INSTRUCTIONS TO FOLLOW: Please repeat exactly the lines below from the one containing "me.materials.append(steel)" down to the one containing "return finish(bm, name, (lo", both included, and nothing else.

Recorded data

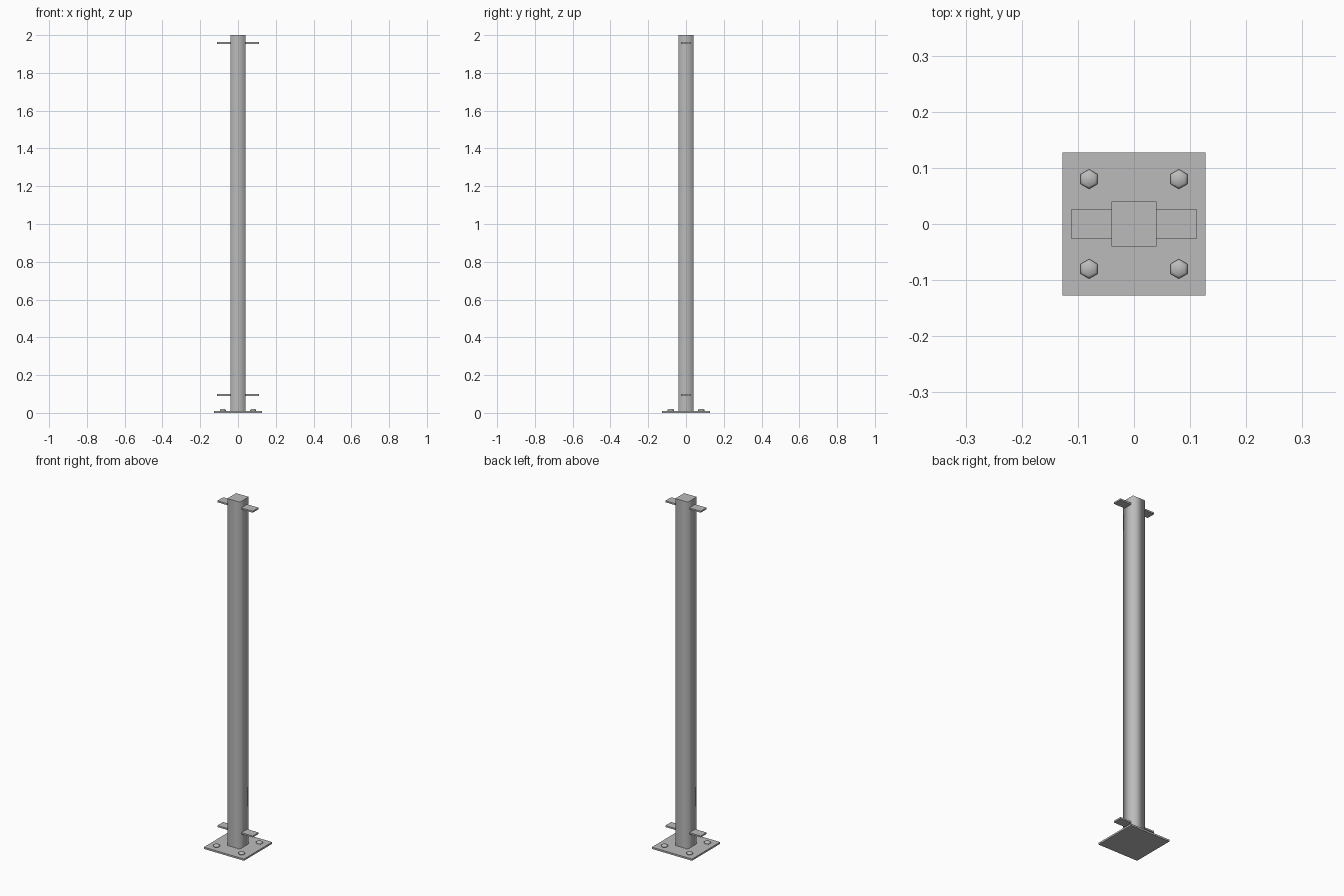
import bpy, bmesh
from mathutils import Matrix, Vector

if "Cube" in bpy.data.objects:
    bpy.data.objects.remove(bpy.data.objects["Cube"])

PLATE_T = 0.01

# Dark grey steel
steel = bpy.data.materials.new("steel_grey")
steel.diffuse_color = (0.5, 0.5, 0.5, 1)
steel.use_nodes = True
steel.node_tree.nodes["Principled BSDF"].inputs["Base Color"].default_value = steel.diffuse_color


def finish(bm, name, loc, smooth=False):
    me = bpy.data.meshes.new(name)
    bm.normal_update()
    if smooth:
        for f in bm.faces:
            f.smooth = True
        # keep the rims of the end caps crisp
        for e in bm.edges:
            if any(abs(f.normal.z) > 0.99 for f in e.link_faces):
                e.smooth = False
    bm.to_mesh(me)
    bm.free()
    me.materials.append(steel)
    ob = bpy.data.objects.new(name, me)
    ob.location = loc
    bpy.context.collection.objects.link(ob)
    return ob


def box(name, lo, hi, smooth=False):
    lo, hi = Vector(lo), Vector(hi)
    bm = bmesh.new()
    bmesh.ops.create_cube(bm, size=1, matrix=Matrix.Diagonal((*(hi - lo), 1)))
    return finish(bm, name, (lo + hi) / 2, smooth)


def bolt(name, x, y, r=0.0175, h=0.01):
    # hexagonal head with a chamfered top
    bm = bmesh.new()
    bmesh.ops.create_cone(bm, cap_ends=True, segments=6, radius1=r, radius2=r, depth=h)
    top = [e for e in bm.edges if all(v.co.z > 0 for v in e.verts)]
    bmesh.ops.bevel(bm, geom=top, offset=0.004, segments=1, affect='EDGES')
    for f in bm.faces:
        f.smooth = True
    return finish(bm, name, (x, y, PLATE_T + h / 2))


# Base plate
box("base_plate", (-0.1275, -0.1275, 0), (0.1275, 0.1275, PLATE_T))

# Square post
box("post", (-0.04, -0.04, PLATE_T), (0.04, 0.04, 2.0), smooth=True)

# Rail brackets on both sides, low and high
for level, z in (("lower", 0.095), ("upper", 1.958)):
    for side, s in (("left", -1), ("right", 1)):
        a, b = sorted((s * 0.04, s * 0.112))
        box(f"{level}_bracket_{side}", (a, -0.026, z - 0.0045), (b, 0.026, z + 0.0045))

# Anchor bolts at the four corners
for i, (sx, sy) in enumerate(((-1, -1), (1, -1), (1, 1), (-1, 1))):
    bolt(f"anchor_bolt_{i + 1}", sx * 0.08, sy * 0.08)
--
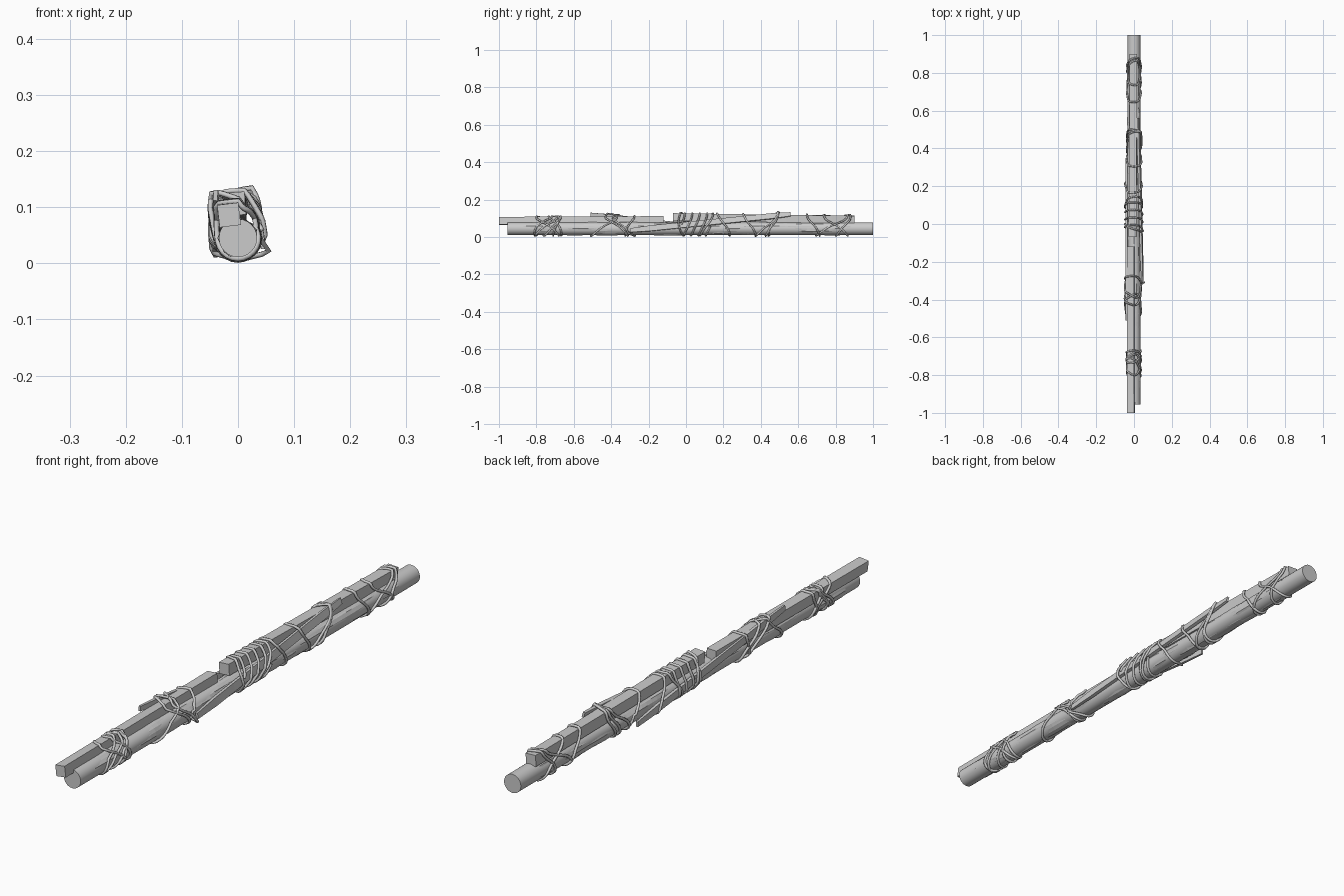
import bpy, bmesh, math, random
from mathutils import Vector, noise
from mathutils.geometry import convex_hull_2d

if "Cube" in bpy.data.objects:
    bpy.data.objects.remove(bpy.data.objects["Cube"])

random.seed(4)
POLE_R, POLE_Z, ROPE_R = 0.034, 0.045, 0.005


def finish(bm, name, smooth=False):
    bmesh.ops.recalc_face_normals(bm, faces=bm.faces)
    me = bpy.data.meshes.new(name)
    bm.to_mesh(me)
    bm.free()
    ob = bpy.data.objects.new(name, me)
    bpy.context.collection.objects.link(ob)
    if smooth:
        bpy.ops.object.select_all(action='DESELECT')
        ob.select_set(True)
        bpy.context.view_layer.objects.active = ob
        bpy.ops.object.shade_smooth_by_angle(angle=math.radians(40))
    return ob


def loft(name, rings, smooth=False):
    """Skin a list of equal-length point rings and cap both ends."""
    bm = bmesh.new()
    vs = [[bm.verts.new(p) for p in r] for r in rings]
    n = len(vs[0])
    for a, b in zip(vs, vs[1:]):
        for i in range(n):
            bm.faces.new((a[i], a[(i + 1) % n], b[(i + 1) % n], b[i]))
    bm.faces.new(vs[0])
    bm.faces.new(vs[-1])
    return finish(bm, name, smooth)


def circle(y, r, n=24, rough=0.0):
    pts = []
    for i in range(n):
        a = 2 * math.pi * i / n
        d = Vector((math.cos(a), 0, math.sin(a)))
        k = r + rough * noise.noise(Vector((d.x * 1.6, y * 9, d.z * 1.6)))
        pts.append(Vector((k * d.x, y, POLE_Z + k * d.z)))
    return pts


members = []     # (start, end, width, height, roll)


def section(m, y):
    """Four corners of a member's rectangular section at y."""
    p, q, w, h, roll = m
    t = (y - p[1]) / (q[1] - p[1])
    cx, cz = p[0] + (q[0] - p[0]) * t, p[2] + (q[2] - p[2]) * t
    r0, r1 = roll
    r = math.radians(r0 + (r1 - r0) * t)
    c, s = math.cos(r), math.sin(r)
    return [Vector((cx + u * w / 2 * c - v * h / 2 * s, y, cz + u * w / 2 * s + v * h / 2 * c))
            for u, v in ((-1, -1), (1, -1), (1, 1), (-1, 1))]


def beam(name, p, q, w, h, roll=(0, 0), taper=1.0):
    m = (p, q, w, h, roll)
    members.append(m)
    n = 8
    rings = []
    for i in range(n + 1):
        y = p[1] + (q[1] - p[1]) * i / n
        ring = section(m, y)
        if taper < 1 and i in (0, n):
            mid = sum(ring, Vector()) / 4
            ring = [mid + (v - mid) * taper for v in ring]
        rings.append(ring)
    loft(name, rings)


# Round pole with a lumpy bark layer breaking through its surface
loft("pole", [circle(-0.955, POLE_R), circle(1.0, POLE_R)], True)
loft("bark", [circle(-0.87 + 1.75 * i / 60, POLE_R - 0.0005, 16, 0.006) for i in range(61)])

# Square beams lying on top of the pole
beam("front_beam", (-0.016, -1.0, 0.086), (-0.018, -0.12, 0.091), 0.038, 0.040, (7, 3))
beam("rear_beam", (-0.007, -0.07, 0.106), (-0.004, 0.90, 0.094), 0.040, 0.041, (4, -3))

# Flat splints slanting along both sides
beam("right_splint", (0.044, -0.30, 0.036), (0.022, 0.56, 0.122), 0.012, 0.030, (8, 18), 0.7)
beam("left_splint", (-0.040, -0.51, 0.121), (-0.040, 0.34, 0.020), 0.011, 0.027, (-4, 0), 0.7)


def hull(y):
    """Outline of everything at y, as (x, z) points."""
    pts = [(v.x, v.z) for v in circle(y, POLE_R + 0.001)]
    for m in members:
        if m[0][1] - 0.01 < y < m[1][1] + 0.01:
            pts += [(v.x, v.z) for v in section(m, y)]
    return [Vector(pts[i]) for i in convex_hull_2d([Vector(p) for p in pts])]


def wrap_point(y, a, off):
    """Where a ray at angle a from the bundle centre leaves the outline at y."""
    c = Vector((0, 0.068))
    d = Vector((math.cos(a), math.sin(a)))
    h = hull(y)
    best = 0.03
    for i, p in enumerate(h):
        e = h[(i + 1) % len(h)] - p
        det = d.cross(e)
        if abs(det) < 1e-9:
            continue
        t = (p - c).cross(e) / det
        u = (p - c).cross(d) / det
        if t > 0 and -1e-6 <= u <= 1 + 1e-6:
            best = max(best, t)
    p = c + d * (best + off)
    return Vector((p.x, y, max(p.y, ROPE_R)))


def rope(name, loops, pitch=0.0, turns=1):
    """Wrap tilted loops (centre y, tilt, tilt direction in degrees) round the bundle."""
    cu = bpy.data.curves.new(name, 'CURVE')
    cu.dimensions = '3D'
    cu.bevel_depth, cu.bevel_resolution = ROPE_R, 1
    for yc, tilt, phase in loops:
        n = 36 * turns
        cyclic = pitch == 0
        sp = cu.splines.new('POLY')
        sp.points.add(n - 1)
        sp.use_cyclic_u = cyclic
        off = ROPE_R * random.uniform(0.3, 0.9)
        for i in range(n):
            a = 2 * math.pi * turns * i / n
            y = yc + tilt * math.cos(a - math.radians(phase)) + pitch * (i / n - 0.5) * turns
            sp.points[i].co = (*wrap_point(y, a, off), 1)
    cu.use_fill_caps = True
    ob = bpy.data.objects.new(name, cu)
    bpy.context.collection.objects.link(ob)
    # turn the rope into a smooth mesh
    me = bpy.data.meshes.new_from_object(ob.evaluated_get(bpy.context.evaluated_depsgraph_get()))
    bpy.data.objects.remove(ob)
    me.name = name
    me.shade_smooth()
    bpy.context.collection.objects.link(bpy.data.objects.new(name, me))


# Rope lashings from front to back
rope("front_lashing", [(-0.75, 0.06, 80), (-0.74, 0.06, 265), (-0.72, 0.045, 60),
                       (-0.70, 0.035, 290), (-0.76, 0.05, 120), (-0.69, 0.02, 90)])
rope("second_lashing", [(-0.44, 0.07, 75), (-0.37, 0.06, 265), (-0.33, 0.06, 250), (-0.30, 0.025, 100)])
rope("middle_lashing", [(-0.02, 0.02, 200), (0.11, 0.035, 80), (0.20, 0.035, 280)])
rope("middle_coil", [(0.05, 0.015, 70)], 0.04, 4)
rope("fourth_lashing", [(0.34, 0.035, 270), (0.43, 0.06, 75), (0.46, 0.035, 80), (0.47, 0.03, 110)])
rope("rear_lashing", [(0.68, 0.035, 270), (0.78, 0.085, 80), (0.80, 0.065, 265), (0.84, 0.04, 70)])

TASK SOLUTION:
    me.materials.append(steel)
    ob = bpy.data.objects.new(name, me)
    ob.location = loc
    bpy.context.collection.objects.link(ob)
    return ob


def box(name, lo, hi, smooth=False):
    lo, hi = Vector(lo), Vector(hi)
    bm = bmesh.new()
    bmesh.ops.create_cube(bm, size=1, matrix=Matrix.Diagonal((*(hi - lo), 1)))
    return finish(bm, name, (lo + hi) / 2, smooth)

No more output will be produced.